**The problem:** The lines needed are those below that contain the word "data"; copy each one.

**Supplied information:**

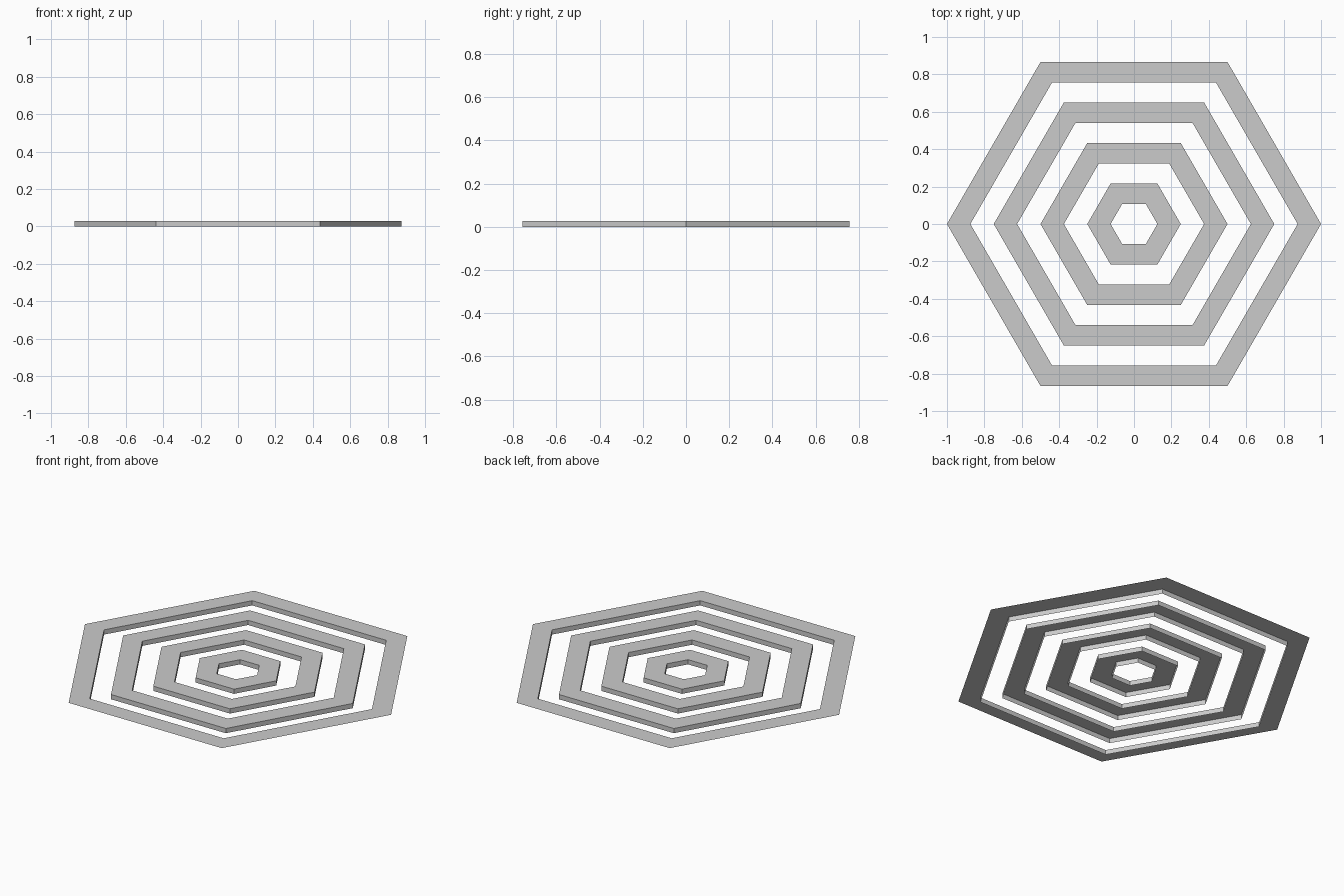
import bpy, bmesh
from math import cos, sin, pi

if "Cube" in bpy.data.objects:
    bpy.data.objects.remove(bpy.data.objects["Cube"])

SIDES = 6
HEIGHT = 0.028
STEP = 0.125


def hex_loop(bm, radius, z):
    return [bm.verts.new((radius * cos(2 * pi * i / SIDES),
                          radius * sin(2 * pi * i / SIDES), z)) for i in range(SIDES)]


def bridge(bm, a, b):
    for i in range(SIDES):
        j = (i + 1) % SIDES
        bm.faces.new((a[i], a[j], b[j], b[i]))


def hex_ring(name, outer, outer_wall):
    """Raised flat band with thin skirts, open underneath."""
    bm = bmesh.new()
    profile = [(outer, HEIGHT), (outer - STEP, HEIGHT), (outer - STEP, 0)]
    if outer_wall:
        profile.insert(0, (outer, 0))
    loops = [hex_loop(bm, r, z) for r, z in profile]
    for a, b in zip(loops, loops[1:]):
        bridge(bm, a, b)
    mesh = bpy.data.meshes.new(name)
    bm.to_mesh(mesh)
    bm.free()
    bpy.context.collection.objects.link(bpy.data.objects.new(name, mesh))


# Four concentric bands; the outermost has no outside skirt
for n, name in enumerate(("outer_ring", "second_ring", "third_ring", "inner_ring")):
    hex_ring(name, 1 - 2 * STEP * n, outer_wall=n > 0)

**Output for this task:**
if "Cube" in bpy.data.objects:
    bpy.data.objects.remove(bpy.data.objects["Cube"])
    mesh = bpy.data.meshes.new(name)
    bpy.context.collection.objects.link(bpy.data.objects.new(name, mesh))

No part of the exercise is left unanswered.